mitter.disableUserAuthorization()

Using axios

If you are using axios (and we recommend using it for making mitter.io API calls), then you can enable an interceptor on a specific axios instance

import axios from 'axios'
const myAxios = axios.create({ .. config .. })
mitter.enableAxiosInterceptor(myAxios)
// If you are not using axios instances, but a global interceptor,
// you can still enable an interceptor globally on the axios global
// instance
mitter.enableAxiosInterceptor(axios)

Similar to the fetch interceptor, even the axios interceptor will intercept only the requests that start with https://api.mitter.io and https://staging.api.mitter.io.

Consuming incoming messages

When you setup the basic mitter object, it automatically creates relevant pipelines to process incoming payloads. Mitter.io pushes different payloads to users on relevant activity. A few examples are:

  1. When the user receives a new message

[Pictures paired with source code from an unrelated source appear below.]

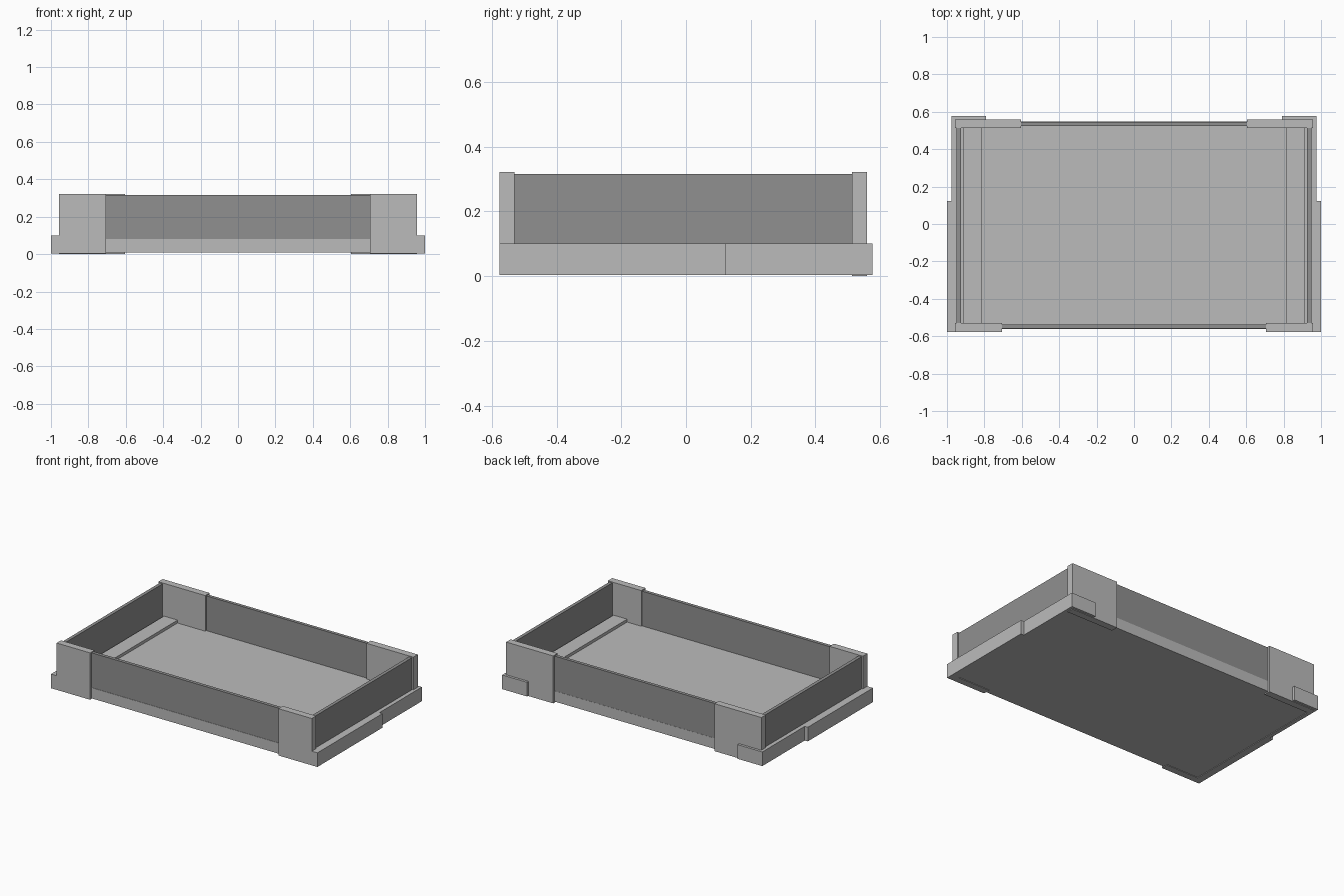
import bpy

# Remove the default cube
default = bpy.data.objects.get("Cube")
if default:
    bpy.data.objects.remove(default, do_unlink=True)


def material(name, value):
    mat = bpy.data.materials.new(name)
    mat.use_nodes = True
    color = (value, value, value, 1)
    mat.diffuse_color = color
    mat.node_tree.nodes["Principled BSDF"].inputs["Base Color"].default_value = color
    return mat


LIGHT = material("light grey", 0.5)
DARK = material("dark grey", 0.28)


def box(name, x, y, z, mat):
    """Flat-sided block spanning the given ranges."""
    spans = (x, y, z)
    bpy.ops.mesh.primitive_cube_add(size=1, location=[(a + b) / 2 for a, b in spans])
    obj = bpy.context.object
    obj.name = name
    obj.scale = [b - a for a, b in spans]
    bpy.ops.object.transform_apply(location=False, rotation=False, scale=True)
    obj.data.materials.append(mat)
    return obj


def pair(name, x, y, z, mat):
    """Matching blocks on the left and right sides."""
    box("left_" + name, x, y, z, mat)
    box("right_" + name, (-x[1], -x[0]), y, z, mat)


# Tray floor
box("floor", (-0.95, 0.95), (-0.562, 0.547), (0.008, 0.08), LIGHT)

# Thin wall panels
box("front_wall", (-0.94, 0.94), (-0.56, -0.537), (0.08, 0.316), DARK)
box("back_wall", (-0.94, 0.94), (0.524, 0.546), (0.08, 0.316), DARK)
pair("side_wall", (0.925, 0.948), (-0.54, 0.53), (0.08, 0.316), DARK)

# Corner posts
pair("front_post", (0.707, 0.958), (-0.577, -0.53), (0.004, 0.322), LIGHT)
pair("back_post", (0.605, 0.958), (0.513, 0.56), (0.0, 0.322), LIGHT)

# Side rails, stepped in towards the back, with a hook round the back corner
pair("front_rail", (0.95, 1.0), (-0.577, 0.122), (0.004, 0.1), LIGHT)
pair("back_rail", (0.95, 0.977), (0.122, 0.577), (0.004, 0.1), LIGHT)
pair("corner_hook", (0.79, 0.977), (0.55, 0.577), (0.004, 0.1), LIGHT)

# Raised runners along the floor
pair("floor_runner", (0.813, 0.915), (-0.535, 0.524), (0.08, 0.1), LIGHT)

  2. When the user is made part of a new channel

  3. When there is any type of stream data in a channel that the user is a part of.

To subscribe to these messages, you can use the subscribeToPayload function:

mitter.subscribeToPayload(payload => {
if (payload['@type'] === 'NewMessagePayload') {
if (!(payload.channelId.identifier in userData['messages'])) {
userData['messages'][payload.channelId.identifier] = []
}
userData['messages'][payload.channelId.identifier].push(payload.message)
}
})

The package @mitter-io/models also bundles with a number of type-identifying functions that can be used instead of custom matching. Using that, the same code would now look like:

import { isNewMessagePayload } from '@mitter-io/models'
mitter.subscriberToPayload(payload => {
if (isNewMessagePayload(payload)) {
...
}
})

Do note that these subscriptions stay active even when user-authorization switches. If your application switches between two users without reloading the page, the subscribed callbacks will still be called. To avoid that, use the clearSubscriptions method:

mitter.clearSubscriptions()